Top of Mind with Julie Rose - Radio Archive, Episode undefined

  • Apr 12, 2018 11:00 pm
  • 21:22 mins

(Originally aired: Aug. 29, 2017) Guest: Shoshanah Inwood, Assistant Professor of Community Development and Food Systems, Ohio State University When you think about the most dangerous jobs in America, does farming come to mind? Flipping tractors, unpredictable animals, chemical exposure and dangerous machinery make agriculture one of the most hazardous industries in the country. Little wonder that finding affordable health insurance is one of the most significant concerns facing American farmers, who are often self-employed. A survey funded by the US Department of Agriculture also found that concern deters young farmers from embracing the career.

Other Segments

Budget Deal Protects Workers' Tips

17 MINS

Guest: Nicole Hallett, PhD, Assistant Clinical Professor, School of Law, and Director of the Community Justice Clinic, University at Buffalo In the restaurant business there’s a sort of class divide not unlike the upstairs/downstairs thing in Downtown Abbey – but it’s between the people who work in the front of the restaurant dealing with customers and the people who work in the back. When you leave a tip for your server, do you ever think about the line cooks or dishwashers who also made your meal possible? Would you like them to get a cut of what you’re leaving for the team that took your order, delivered your food and cleared your plates? This question of who should get a share of the tips is an ongoing, heated debate in the restaurant world, which both the Obama and Trump Administrations have waded into.

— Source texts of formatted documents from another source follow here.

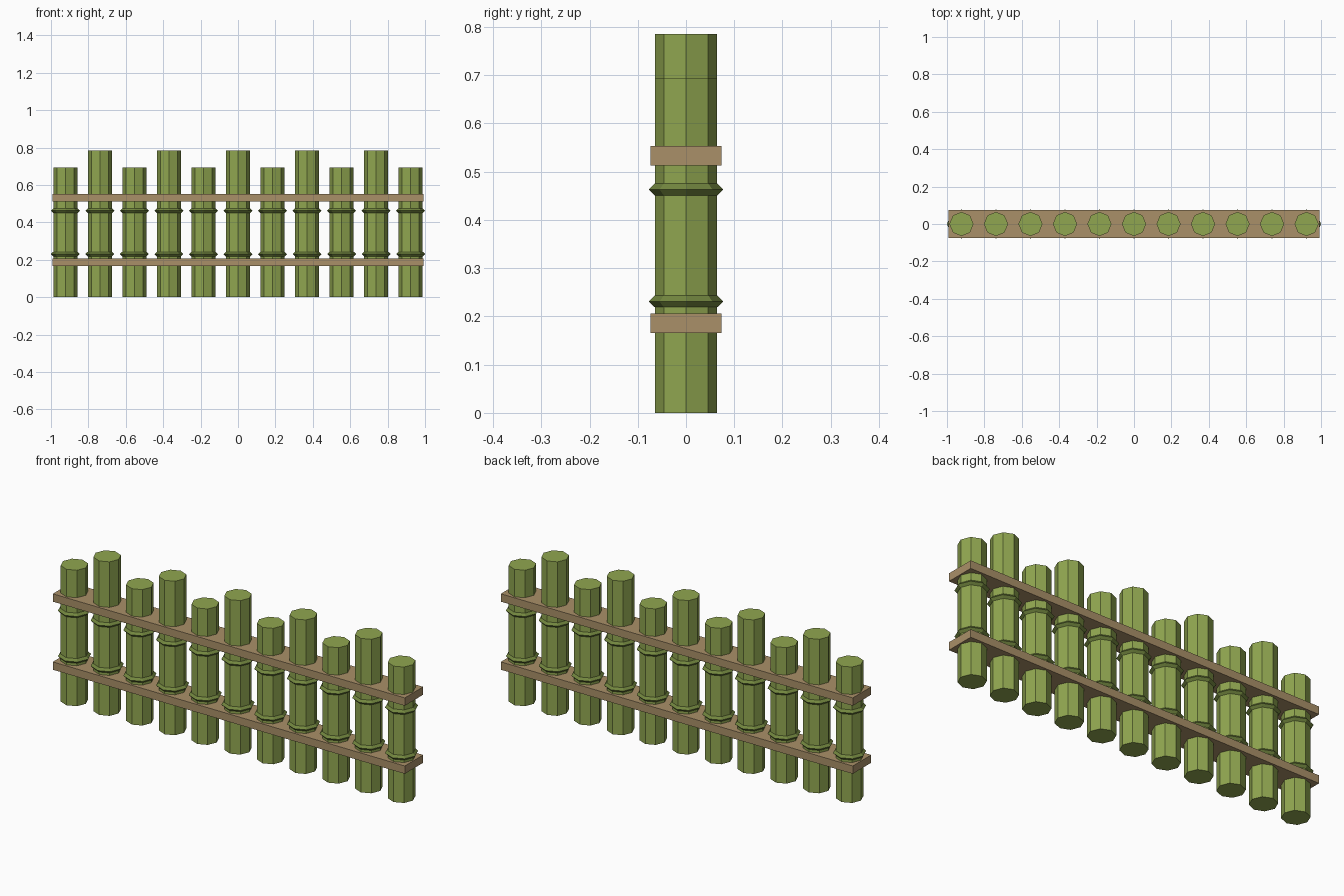
import bpy, math

if "Cube" in bpy.data.objects:
    bpy.data.objects.remove(bpy.data.objects["Cube"])

def material(name, rgb):
    m = bpy.data.materials.new(name)
    m.diffuse_color = (*rgb, 1)
    m.use_nodes = True
    m.node_tree.nodes["Principled BSDF"].inputs["Base Color"].default_value = m.diffuse_color
    return m

GREEN = material("bamboo_green", (0.28, 0.38, 0.08))
DARK = material("node_green", (0.17, 0.24, 0.05))
TAN = material("rail_tan", (0.40, 0.28, 0.14))

COUNT, STEP = 11, 0.1845
POST_R = 0.0645
RING_R, RING_T = 0.0655, 0.012

def finish(name, mat):
    obj = bpy.context.object
    obj.name = name
    obj.data.materials.append(mat)
    return obj

# Bamboo posts, alternating short and tall, each with two node rings
for i in range(COUNT):
    x = (i - (COUNT - 1) / 2) * STEP
    h = 0.785 if i % 2 else 0.693
    bpy.ops.mesh.primitive_cylinder_add(vertices=8, radius=POST_R, depth=h,
                                        location=(x, 0, h / 2))
    finish(f"post_{i + 1}", GREEN)
    for level, z in (("lower", 0.231), ("upper", 0.463)):
        bpy.ops.mesh.primitive_torus_add(major_segments=8, minor_segments=4,
                                         major_radius=RING_R, minor_radius=RING_T,
                                         location=(x, 0, z))
        finish(f"{level}_node_ring_{i + 1}", DARK)

# Flat rails threaded by the posts
for level, z in (("lower", 0.186), ("upper", 0.533)):
    bpy.ops.mesh.primitive_cube_add(size=1, location=(0, 0, z))
    rail = finish(f"{level}_rail", TAN)
    rail.scale = (1.985, 0.148, 0.04)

Guest: Nicole Hallett, PhD, Assistant Clinical Professor, School of Law, and Director of the Community Justice Clinic, University at Buffalo In the restaurant business there’s a sort of class divide not unlike the upstairs/downstairs thing in Downtown Abbey – but it’s between the people who work in the front of the restaurant dealing with customers and the people who work in the back. When you leave a tip for your server, do you ever think about the line cooks or dishwashers who also made your meal possible? Would you like them to get a cut of what you’re leaving for the team that took your order, delivered your food and cleared your plates? This question of who should get a share of the tips is an ongoing, heated debate in the restaurant world, which both the Obama and Trump Administrations have waded into.